Exercise details:
Report each line of the listing below that holds "grey".
[Raw data Boundary: Start]
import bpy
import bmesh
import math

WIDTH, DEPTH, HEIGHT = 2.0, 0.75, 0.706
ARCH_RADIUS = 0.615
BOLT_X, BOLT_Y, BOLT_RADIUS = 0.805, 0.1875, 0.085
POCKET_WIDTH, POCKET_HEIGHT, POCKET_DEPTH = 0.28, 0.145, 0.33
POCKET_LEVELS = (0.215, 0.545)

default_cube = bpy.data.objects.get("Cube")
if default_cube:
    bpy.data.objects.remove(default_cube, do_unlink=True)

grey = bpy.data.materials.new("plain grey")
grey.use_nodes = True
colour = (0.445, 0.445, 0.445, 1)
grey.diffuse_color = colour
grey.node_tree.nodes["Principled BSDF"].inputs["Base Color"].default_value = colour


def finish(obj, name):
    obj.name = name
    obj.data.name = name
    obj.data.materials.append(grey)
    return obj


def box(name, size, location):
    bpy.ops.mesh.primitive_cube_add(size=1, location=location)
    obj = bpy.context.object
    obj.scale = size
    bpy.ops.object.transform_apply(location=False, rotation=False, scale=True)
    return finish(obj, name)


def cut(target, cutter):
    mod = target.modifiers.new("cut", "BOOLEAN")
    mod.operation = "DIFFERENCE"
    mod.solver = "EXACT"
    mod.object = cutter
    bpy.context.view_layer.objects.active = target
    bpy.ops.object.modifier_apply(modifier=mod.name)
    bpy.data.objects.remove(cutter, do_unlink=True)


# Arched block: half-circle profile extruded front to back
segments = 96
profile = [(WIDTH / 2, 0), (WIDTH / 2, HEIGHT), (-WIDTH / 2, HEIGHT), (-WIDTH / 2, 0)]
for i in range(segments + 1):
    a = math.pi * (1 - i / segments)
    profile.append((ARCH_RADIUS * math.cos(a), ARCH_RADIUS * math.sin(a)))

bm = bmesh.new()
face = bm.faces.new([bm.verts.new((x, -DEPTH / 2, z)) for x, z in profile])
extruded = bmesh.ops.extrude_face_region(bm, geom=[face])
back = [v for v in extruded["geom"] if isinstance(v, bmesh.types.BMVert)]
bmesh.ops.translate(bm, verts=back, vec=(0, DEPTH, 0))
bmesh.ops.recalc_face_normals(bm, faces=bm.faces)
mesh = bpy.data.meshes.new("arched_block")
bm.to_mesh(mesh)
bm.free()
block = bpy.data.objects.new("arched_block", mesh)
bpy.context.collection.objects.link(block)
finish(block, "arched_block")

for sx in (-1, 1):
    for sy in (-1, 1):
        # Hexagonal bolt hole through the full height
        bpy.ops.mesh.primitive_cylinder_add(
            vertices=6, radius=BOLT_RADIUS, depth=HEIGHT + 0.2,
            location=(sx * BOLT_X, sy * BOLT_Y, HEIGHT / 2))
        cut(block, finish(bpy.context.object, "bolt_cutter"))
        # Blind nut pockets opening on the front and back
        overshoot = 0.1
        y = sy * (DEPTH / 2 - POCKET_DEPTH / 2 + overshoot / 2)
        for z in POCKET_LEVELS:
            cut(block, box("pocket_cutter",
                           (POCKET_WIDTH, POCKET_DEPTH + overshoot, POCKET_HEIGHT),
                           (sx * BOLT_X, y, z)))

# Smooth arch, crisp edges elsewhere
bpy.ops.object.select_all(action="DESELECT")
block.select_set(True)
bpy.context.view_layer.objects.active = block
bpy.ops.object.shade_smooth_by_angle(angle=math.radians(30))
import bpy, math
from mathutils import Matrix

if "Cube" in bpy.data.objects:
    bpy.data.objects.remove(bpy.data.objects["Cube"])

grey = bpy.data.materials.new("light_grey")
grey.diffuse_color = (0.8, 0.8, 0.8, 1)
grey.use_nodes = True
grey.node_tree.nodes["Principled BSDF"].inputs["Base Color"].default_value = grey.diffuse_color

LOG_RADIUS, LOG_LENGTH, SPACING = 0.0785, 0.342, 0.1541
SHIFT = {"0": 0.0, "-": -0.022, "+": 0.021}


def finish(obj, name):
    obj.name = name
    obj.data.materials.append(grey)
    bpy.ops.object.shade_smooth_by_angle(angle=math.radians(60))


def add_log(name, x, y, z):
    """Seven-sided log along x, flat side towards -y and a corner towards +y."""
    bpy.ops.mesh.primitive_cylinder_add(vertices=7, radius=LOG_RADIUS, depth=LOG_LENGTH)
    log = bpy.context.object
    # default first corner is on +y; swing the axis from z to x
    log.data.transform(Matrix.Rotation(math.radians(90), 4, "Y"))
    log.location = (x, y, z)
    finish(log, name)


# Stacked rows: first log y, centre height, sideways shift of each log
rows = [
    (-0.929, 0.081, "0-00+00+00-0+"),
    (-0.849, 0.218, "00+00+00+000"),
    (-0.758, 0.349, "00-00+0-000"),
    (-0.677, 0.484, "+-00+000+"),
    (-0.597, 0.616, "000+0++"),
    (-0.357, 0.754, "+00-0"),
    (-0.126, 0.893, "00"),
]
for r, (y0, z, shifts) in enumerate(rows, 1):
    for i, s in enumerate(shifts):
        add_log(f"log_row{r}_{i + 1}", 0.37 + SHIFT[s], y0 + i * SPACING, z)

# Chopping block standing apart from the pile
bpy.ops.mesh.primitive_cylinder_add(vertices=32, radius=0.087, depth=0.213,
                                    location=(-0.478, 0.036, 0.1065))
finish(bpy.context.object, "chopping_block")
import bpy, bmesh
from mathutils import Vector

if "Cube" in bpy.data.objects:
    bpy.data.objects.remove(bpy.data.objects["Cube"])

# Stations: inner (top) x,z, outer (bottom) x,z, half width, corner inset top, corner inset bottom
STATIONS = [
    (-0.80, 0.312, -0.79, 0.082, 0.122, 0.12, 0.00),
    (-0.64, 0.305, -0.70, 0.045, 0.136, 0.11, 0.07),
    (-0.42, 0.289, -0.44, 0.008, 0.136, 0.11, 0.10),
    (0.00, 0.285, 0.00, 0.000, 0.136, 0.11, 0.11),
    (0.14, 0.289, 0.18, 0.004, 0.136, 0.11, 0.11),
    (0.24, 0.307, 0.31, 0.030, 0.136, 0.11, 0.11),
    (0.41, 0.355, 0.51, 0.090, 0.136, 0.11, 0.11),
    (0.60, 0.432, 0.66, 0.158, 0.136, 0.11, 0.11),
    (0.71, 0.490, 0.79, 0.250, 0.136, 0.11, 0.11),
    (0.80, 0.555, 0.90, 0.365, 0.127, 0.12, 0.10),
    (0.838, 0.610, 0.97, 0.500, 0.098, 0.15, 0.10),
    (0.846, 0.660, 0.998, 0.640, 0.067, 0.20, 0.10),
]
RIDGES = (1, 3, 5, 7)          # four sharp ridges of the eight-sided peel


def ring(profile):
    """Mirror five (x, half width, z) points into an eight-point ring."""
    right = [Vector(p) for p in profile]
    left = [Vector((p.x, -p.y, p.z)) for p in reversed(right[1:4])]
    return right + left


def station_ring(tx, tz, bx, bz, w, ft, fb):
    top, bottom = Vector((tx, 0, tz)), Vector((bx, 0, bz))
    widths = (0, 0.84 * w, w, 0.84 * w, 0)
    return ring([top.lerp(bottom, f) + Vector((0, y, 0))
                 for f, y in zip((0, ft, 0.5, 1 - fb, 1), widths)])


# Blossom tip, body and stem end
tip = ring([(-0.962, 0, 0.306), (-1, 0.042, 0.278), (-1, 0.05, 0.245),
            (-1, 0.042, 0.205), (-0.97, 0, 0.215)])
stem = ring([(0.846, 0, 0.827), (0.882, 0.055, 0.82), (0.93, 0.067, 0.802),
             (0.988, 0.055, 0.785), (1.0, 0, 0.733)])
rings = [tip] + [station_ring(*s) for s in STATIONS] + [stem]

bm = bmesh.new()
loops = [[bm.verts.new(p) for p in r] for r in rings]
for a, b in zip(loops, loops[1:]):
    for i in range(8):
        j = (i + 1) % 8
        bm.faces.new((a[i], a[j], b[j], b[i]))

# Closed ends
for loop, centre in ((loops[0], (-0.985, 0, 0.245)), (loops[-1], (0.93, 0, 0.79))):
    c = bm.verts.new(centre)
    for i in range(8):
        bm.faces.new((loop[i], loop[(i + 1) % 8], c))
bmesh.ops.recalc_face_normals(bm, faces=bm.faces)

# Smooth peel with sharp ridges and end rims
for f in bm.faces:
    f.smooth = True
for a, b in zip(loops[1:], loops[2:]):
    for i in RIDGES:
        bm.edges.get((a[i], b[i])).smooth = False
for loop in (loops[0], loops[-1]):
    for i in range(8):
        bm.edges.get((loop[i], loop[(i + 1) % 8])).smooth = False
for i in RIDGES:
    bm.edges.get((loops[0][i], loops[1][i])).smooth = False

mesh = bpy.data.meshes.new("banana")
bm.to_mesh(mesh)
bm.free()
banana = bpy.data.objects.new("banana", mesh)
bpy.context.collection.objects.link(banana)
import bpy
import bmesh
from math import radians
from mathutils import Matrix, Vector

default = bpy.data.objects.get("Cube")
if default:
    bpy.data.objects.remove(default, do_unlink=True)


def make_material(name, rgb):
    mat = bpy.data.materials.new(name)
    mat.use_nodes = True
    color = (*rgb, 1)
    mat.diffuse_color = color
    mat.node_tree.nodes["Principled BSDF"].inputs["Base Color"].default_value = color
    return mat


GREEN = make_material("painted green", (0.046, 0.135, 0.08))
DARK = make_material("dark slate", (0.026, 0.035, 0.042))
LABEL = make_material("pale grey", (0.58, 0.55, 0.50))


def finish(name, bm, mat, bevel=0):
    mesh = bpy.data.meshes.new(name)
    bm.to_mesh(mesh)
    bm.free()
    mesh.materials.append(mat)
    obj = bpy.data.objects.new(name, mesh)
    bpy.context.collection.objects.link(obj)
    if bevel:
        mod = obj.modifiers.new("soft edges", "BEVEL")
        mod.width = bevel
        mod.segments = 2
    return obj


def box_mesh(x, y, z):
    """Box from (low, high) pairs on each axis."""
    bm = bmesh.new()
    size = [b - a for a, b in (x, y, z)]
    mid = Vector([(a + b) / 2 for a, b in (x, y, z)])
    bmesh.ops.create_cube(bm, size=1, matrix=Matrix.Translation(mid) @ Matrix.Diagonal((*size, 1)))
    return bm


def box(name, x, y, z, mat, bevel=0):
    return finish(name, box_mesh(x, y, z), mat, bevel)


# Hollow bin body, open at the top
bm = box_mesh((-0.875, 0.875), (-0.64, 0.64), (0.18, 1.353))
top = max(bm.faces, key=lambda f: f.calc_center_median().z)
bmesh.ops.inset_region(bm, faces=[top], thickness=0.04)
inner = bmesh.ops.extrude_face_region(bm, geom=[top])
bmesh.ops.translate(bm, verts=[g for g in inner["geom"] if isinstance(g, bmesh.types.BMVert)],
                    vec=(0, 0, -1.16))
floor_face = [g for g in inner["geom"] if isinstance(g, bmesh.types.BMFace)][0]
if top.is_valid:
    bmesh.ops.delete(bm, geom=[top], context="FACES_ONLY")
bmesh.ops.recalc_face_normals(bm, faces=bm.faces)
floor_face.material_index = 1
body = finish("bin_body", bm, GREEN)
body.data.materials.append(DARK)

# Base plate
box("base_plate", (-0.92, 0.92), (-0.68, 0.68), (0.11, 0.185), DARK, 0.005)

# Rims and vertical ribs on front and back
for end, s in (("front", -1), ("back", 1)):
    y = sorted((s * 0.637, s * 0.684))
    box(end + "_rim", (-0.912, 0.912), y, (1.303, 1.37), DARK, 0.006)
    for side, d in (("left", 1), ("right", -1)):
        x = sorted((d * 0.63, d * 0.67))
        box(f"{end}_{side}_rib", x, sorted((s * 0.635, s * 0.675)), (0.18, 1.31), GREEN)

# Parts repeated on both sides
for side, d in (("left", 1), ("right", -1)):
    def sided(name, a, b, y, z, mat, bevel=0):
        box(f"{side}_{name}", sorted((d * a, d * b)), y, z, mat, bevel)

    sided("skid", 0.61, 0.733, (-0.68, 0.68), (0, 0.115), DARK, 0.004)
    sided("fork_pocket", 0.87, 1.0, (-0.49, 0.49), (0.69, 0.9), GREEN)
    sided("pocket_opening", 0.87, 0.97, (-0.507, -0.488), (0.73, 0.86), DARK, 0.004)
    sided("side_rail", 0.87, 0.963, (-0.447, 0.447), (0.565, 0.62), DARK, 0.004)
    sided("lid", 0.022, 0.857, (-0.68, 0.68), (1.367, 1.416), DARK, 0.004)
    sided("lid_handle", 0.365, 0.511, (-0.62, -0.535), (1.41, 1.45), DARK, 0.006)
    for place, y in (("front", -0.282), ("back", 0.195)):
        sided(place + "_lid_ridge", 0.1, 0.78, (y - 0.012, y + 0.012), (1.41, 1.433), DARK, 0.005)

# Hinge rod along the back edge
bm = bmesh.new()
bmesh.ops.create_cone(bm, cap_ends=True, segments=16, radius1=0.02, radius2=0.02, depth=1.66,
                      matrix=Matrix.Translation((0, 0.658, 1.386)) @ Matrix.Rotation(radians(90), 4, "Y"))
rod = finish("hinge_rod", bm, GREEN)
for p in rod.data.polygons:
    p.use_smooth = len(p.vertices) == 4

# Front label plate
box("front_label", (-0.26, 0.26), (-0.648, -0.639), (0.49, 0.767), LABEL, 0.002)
[Raw data Boundary: End]
Result for this exercise:
grey = bpy.data.materials.new("plain grey")
grey.use_nodes = True
grey.diffuse_color = colour
grey.node_tree.nodes["Principled BSDF"].inputs["Base Color"].default_value = colour
    obj.data.materials.append(grey)
grey = bpy.data.materials.new("light_grey")
grey.diffuse_color = (0.8, 0.8, 0.8, 1)
grey.use_nodes = True
grey.node_tree.nodes["Principled BSDF"].inputs["Base Color"].default_value = grey.diffuse_color
    obj.data.materials.append(grey)
LABEL = make_material("pale grey", (0.58, 0.55, 0.50))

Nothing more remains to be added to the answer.